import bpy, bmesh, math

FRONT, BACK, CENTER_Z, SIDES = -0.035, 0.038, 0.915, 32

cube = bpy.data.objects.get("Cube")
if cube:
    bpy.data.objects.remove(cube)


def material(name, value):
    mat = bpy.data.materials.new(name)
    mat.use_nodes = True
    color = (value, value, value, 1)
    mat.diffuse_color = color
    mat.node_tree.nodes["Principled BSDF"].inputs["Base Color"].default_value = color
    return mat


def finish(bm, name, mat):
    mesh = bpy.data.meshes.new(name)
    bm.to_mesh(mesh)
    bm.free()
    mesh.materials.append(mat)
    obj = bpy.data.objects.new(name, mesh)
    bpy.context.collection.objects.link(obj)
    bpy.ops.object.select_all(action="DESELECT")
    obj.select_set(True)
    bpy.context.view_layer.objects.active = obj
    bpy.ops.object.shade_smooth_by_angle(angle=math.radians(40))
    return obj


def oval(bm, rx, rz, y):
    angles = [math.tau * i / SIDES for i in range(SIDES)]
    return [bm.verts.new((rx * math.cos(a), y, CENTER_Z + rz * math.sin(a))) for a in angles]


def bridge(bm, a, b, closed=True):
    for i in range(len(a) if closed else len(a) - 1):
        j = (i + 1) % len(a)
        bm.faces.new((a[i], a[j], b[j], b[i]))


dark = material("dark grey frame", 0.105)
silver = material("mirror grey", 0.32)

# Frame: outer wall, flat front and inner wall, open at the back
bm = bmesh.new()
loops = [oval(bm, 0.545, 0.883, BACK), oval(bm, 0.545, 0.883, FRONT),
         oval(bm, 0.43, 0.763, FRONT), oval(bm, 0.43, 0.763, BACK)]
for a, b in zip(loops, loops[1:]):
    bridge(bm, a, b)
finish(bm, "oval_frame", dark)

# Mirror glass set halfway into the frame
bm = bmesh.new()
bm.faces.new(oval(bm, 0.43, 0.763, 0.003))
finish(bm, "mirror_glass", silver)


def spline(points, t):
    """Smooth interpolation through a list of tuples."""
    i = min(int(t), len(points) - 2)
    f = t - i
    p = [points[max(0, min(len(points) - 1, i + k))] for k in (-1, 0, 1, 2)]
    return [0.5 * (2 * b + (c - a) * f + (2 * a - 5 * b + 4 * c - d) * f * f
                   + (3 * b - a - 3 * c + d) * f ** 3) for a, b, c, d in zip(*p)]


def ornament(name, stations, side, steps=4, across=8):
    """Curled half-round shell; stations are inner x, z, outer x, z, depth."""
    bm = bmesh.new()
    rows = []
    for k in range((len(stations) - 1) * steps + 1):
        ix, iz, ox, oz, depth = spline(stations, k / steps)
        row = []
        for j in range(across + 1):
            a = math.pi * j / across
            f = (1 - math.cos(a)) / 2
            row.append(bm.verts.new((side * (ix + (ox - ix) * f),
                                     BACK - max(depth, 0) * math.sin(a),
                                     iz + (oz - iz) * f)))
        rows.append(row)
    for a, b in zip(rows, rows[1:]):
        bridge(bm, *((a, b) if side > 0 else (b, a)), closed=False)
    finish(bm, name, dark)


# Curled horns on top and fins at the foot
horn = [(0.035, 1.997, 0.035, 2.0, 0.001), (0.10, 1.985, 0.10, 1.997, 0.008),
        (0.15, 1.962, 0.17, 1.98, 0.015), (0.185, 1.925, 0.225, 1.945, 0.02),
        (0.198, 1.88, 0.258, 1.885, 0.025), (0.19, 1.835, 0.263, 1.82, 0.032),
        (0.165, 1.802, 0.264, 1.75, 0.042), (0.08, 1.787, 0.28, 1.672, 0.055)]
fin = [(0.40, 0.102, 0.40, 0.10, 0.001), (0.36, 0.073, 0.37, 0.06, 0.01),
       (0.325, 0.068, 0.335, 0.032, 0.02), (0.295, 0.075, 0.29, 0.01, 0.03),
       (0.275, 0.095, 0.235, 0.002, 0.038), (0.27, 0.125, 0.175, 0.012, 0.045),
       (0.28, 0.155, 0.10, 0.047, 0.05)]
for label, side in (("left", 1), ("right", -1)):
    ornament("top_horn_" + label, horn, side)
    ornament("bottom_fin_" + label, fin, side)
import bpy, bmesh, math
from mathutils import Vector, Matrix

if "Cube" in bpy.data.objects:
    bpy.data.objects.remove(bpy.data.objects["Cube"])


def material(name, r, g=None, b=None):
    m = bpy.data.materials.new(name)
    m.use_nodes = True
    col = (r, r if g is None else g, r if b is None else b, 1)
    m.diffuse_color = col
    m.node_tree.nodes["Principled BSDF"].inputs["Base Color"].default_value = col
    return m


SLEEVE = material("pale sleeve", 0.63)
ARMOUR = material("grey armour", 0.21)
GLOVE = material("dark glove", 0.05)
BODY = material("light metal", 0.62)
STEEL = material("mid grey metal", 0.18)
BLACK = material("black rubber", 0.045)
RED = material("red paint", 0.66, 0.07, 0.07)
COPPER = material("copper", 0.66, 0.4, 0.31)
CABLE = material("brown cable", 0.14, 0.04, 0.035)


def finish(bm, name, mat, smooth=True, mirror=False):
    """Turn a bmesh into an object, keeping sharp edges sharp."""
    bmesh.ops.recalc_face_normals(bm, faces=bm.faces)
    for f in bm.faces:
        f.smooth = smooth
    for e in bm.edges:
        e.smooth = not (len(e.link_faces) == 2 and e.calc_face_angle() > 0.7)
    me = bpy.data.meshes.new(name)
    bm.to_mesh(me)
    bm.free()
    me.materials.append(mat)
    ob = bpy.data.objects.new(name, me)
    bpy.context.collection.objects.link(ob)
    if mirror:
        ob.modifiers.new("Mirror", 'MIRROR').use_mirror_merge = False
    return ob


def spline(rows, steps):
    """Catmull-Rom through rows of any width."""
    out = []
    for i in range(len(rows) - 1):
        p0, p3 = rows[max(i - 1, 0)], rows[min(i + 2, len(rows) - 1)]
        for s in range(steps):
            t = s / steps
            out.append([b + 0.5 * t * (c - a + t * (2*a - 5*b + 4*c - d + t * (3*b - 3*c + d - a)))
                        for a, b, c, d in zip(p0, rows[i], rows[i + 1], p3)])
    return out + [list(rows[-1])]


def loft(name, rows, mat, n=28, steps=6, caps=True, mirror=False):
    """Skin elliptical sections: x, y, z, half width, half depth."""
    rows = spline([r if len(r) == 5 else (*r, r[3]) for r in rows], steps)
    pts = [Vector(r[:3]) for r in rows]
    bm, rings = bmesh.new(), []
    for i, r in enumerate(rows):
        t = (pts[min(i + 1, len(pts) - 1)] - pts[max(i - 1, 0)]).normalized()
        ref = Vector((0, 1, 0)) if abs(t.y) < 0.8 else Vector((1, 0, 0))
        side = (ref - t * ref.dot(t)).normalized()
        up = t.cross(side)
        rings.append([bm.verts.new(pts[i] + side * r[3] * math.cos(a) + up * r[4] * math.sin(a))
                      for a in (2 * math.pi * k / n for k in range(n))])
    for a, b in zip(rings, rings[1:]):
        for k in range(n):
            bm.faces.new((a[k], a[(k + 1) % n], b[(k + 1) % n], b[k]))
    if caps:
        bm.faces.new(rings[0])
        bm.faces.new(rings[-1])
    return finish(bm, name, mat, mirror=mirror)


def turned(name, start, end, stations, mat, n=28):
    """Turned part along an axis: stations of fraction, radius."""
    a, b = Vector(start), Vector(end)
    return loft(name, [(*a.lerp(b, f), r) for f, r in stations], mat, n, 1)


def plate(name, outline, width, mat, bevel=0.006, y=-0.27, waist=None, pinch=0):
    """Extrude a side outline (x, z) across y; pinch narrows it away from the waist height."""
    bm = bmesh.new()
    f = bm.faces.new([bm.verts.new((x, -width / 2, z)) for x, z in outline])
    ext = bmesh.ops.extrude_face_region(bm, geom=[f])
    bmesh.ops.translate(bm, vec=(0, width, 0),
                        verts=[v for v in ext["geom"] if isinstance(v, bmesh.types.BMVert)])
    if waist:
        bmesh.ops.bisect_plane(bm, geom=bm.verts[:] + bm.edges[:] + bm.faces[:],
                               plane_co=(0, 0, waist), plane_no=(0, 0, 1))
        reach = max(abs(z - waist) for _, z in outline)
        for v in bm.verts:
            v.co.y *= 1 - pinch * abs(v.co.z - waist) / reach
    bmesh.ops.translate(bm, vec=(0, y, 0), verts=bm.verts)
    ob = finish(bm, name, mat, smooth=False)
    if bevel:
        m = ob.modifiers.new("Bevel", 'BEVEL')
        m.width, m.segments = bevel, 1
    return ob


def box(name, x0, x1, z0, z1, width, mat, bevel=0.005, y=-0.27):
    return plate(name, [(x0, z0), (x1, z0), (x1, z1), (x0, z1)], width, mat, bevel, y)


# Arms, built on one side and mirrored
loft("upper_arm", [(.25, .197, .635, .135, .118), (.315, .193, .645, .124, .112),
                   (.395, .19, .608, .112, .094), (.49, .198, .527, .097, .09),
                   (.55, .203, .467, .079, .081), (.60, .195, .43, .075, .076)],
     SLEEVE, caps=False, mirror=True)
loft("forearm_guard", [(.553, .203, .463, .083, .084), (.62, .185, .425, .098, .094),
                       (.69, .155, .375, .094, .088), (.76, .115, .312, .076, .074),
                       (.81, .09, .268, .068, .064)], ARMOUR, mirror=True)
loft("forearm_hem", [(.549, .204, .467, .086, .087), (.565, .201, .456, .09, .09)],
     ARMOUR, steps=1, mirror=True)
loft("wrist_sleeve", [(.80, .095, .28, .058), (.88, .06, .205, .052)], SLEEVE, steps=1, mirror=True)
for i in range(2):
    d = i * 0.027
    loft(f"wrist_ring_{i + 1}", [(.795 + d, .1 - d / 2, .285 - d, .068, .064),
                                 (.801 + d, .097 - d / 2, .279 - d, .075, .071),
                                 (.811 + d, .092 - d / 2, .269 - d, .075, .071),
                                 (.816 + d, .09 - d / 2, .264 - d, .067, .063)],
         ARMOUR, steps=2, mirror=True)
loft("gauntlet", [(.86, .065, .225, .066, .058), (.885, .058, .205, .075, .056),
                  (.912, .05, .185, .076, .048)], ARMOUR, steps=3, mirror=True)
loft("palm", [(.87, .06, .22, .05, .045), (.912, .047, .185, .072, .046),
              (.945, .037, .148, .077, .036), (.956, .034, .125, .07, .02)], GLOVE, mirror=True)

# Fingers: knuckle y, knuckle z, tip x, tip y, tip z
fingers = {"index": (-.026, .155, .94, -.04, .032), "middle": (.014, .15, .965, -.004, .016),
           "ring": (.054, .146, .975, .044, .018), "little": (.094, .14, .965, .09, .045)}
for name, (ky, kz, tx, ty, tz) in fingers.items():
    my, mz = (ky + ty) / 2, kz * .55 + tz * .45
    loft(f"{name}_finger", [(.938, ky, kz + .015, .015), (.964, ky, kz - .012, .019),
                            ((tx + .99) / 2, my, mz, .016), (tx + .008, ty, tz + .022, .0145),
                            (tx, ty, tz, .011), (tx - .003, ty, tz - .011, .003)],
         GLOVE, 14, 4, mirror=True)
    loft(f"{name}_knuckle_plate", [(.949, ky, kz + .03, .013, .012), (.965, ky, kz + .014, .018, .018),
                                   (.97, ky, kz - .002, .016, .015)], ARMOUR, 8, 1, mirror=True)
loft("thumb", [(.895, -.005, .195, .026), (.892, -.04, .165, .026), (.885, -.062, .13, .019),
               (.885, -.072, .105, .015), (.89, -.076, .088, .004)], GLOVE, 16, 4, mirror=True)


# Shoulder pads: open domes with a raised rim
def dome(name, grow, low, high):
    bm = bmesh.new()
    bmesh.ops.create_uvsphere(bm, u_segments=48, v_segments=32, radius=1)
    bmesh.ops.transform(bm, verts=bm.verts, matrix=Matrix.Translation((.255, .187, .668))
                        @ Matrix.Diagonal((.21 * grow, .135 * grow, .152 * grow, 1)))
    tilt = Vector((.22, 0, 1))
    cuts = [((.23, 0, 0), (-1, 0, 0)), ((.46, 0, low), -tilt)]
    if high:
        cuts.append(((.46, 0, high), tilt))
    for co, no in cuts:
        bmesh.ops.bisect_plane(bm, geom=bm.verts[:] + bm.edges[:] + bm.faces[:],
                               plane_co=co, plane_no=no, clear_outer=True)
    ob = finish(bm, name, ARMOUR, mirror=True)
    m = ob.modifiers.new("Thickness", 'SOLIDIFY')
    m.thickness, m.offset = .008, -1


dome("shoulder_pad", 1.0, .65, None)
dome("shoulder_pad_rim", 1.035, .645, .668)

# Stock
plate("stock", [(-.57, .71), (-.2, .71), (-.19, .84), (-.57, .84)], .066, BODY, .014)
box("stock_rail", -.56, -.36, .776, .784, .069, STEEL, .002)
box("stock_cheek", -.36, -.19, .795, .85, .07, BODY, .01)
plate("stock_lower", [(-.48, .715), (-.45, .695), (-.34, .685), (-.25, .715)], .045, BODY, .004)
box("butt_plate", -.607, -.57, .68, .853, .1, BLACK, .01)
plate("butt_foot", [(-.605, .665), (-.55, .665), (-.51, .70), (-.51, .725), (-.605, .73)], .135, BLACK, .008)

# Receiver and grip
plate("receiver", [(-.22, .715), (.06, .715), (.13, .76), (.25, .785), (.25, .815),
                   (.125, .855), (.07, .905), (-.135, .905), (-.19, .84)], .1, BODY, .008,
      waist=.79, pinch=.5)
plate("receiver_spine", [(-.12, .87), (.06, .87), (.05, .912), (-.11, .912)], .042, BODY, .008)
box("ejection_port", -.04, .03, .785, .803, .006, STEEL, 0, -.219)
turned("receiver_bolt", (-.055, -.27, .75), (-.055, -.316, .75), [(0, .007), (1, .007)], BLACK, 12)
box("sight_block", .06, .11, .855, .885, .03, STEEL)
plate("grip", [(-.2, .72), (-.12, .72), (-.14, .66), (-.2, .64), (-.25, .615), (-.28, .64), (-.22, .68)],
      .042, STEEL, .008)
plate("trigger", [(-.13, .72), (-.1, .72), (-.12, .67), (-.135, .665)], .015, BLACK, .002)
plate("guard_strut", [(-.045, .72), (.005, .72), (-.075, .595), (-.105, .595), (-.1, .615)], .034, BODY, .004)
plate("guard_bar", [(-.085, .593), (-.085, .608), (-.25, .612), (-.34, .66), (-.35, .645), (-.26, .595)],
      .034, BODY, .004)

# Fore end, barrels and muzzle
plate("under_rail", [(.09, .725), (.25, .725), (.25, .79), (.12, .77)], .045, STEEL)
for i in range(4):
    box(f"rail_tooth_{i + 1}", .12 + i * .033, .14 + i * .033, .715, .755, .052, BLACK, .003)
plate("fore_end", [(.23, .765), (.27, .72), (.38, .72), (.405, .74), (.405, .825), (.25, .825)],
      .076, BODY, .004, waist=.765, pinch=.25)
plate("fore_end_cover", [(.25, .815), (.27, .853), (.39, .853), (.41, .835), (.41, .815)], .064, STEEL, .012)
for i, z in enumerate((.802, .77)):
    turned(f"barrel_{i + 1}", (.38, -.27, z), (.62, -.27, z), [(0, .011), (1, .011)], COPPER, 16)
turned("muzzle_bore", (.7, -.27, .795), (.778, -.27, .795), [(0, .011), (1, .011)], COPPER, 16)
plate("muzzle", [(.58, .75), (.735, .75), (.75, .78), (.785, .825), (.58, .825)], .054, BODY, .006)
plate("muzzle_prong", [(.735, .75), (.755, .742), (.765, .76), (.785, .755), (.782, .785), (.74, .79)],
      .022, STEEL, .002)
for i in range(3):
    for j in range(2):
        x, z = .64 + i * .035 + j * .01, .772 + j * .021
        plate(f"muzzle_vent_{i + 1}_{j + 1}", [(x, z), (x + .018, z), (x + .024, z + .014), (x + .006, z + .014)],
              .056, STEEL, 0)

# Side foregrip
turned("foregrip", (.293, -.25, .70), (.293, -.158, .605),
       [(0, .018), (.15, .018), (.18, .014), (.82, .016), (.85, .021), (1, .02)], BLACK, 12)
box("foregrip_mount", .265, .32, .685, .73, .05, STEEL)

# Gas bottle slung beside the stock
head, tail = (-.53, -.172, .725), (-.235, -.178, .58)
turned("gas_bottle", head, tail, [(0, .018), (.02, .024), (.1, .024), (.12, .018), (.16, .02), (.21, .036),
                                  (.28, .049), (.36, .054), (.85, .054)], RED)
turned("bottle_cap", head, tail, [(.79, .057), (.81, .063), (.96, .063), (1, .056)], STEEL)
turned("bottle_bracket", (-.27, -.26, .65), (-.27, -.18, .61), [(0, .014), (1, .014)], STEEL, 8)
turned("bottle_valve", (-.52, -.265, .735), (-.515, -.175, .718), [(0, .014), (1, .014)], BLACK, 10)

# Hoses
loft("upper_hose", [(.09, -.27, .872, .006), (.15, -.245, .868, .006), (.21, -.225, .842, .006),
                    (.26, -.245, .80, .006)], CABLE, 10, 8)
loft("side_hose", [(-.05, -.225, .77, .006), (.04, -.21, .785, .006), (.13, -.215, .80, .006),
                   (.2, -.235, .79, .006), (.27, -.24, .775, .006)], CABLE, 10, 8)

----------

- Problem to work on -
Return every line of the listing that has the word "width" in it.

- Answer section -
    """Catmull-Rom through rows of any width."""
    """Skin elliptical sections: x, y, z, half width, half depth."""
def plate(name, outline, width, mat, bevel=0.006, y=-0.27, waist=None, pinch=0):
    f = bm.faces.new([bm.verts.new((x, -width / 2, z)) for x, z in outline])
    bmesh.ops.translate(bm, vec=(0, width, 0),
        m.width, m.segments = bevel, 1
def box(name, x0, x1, z0, z1, width, mat, bevel=0.005, y=-0.27):
    return plate(name, [(x0, z0), (x1, z0), (x1, z1), (x0, z1)], width, mat, bevel, y)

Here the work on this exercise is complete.